Germantown, MD – November 13, 2012 – Earth Networks, the owner of the popular WeatherBug® brand and the operator of the largest weather monitoring, lightning detection and climate observation networks, announces that Lee County Public Schools in Fort Myers, Florida, selected its lightning detection and severe weather alerting technology. Beginning this fall, weather stations, lightning sensors and outdoor alerting sirens from Earth Networks - WeatherBug will be deployed on the rooftops of 13 high schools in the county to help protect more than 25,000 high school students from lightning and other forms of severe weather.
“We are bringing this technology to Lee County to help protect our students,” says Ron Davis, Principal of Assignment for Zone Operations and Athletics, Lee County Public Schools. “Lightning will always be a serious concern in our district, which informed our decision to install technology for advanced warning. It will help take the guesswork and the human element out of when to stop outdoor games and activities and go indoors when lightning and severe weather approaches.”
Every year, hundreds are seriously injured or even killed by cloud-to-ground lightning strikes. Yet the majority of lightning takes place in the clouds. This in-cloud lightning often provides a critical, early indication of severe weather, such as dangerous lightning strikes, high winds, hail and even tornadoes.
The outdoor alerting system coming to Lee County High Schools automatically produces a high-decibel, attention-getting signal when in-cloud and cloud-to-ground lightning enters a predetermined radius, such as 10 miles, surrounding the school. The lightning sensors that will be placed on each school will be part of the world’s largest total lightning network, which is operated by Earth Networks – WeatherBug.
Thirteen Lee County high schools will also have a WeatherBug weather station onsite. These stations are connected to the Internet and measure temperature, wind speed and direction, precipitation, and other variables, every few seconds. Four of the 13 schools currently have WeatherBug weather stations, and the remaining nine schools will have weather stations installed.
As the weather stations and lightning detection sensors are deployed, the Lee County High Schools will become part of the ABC7 WZVN WeatherBug Schools Program. The schools will be able to provide weather data for meteorological teams at news station WZVN, and other stations across the country, to broadcast online and on-air. The schools’ weather stations will also provide real-time weather and lightning alerts to people in the community who use WeatherBug apps on their iPhones and Android smartphones. In addition, the equipment will also be used to enhance the science, technology and math school curriculum at the schools using WeatherBug Achieve web-based software.
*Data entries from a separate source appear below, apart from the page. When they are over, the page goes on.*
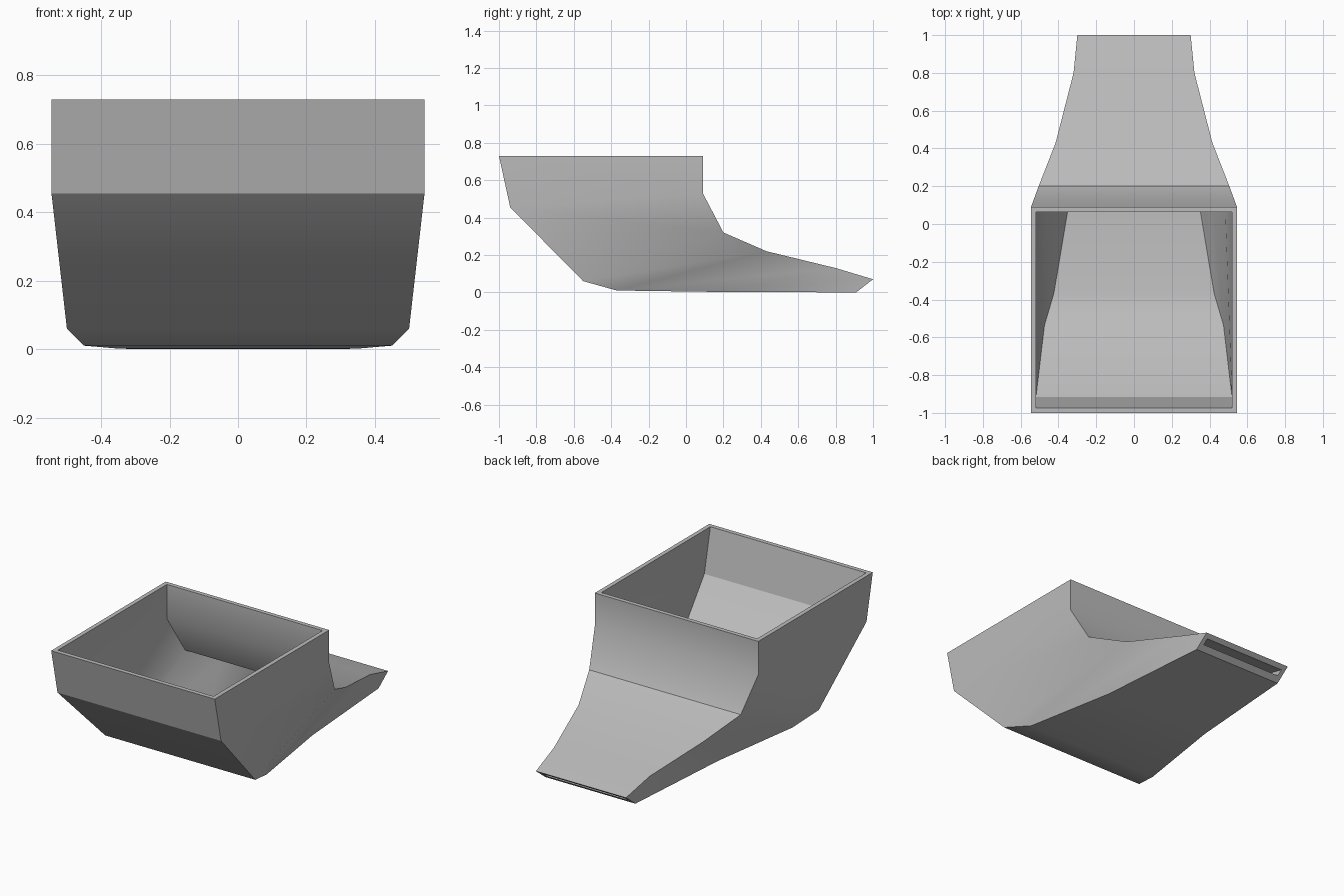
import bpy
import bmesh
import math
from mathutils import Vector

cube = bpy.data.objects.get("Cube")
if cube:
    bpy.data.objects.remove(cube, do_unlink=True)

WALL = 0.026

# Side profiles from the top opening to the rear outlet: (y, z, half width)
LOWER = [(-1.0, 0.73, 0.545), (-0.94, 0.455, 0.545), (-0.55, 0.06, 0.50),
         (-0.37, 0.01, 0.45), (0.20, 0.002, 0.355), (0.91, 0.0, 0.30)]
UPPER = [(0.09, 0.73, 0.545), (0.09, 0.53, 0.545), (0.20, 0.32, 0.505),
         (0.43, 0.22, 0.415), (0.80, 0.13, 0.32), (1.0, 0.07, 0.30)]


def inset(profile, other, side):
    """Offset a profile inward by the wall thickness, keeping both ends in their opening planes."""
    pts = [Vector(p[:2]) for p in profile]
    result = []
    for i, p in enumerate(pts):
        normals = []
        for a, b in zip(pts[max(i - 1, 0):i + 1], pts[max(i, 1) if i else 1:i + 2] if i == 0 else pts[i:i + 2]):
            d = (b - a).normalized()
            normals.append(Vector((-d.y, d.x)) * side)
        if i > 0:
            d = (p - pts[i - 1]).normalized()
            normals = [Vector((-d.y, d.x)) * side]
            if i < len(pts) - 1:
                e = (pts[i + 1] - p).normalized()
                normals.append(Vector((-e.y, e.x)) * side)
        n = sum(normals, Vector((0, 0))).normalized()
        is_end = i in (0, len(pts) - 1)
        move = (Vector(other[i][:2]) - p).normalized() if is_end else n
        q = p + move * WALL / move.dot(normals[0])
        result.append((q.x, q.y, profile[i][2] - WALL))
    return result


def add_rings(bm, lower, upper):
    """One four-cornered ring per profile station."""
    return [[bm.verts.new(c) for c in ((-l[2], l[0], l[1]), (l[2], l[0], l[1]),
                                       (u[2], u[0], u[1]), (-u[2], u[0], u[1]))]
            for l, u in zip(lower, upper)]


def bridge(bm, ring_a, ring_b):
    for k in range(4):
        j = (k + 1) % 4
        bm.faces.new((ring_a[k], ring_a[j], ring_b[j], ring_b[k]))


# Chute shell: outer skin, inner skin and the two rims
bm = bmesh.new()
outer = add_rings(bm, LOWER, UPPER)
inner = add_rings(bm, inset(LOWER, UPPER, 1), inset(UPPER, LOWER, -1))
for skin in (outer, inner):
    for a, b in zip(skin, skin[1:]):
        bridge(bm, a, b)
for end in (0, -1):
    bridge(bm, outer[end], inner[end])
bmesh.ops.recalc_face_normals(bm, faces=bm.faces)

mesh = bpy.data.meshes.new("chute_shell")
bm.to_mesh(mesh)
bm.free()
chute = bpy.data.objects.new("chute_shell", mesh)
bpy.context.collection.objects.link(chute)

# Plain grey finish
grey = bpy.data.materials.new("plain_grey")
grey.use_nodes = True
colour = (0.5, 0.5, 0.5, 1.0)
grey.diffuse_color = colour
grey.node_tree.nodes["Principled BSDF"].inputs["Base Color"].default_value = colour
mesh.materials.append(grey)

# Smooth bends with crisp corners
bpy.ops.object.select_all(action='DESELECT')
chute.select_set(True)
bpy.context.view_layer.objects.active = chute
bpy.ops.object.shade_smooth_by_angle(angle=math.radians(30))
“With the lightning detection and alerting technology available today, there is absolutely no reason to remain in harm’s way when lightning and severe weather is in the area,” says WeatherBug Director of Enterprise Solutions, Frank McCathran. “It is about ensuring peace of mind by knowing that you are helping keep your students, athletes, coaches and fans safe through advanced warning. We are proud to be helping the Lee County Schools’ staff and community with this important initiative.”
WeatherBug solutions will be deployed at the following Lee County, Florida, High Schools: Cape Coral High School, Cypress Lake High School, Dunbar High School, East Lee County High School, Estero High School, Fort Myers High School, Ida S. Baker High School, Island Coast High School, Lehigh Senior High School, Mariner High, North Fort Myers High School, Riverdale High School and South Fort Myers High School.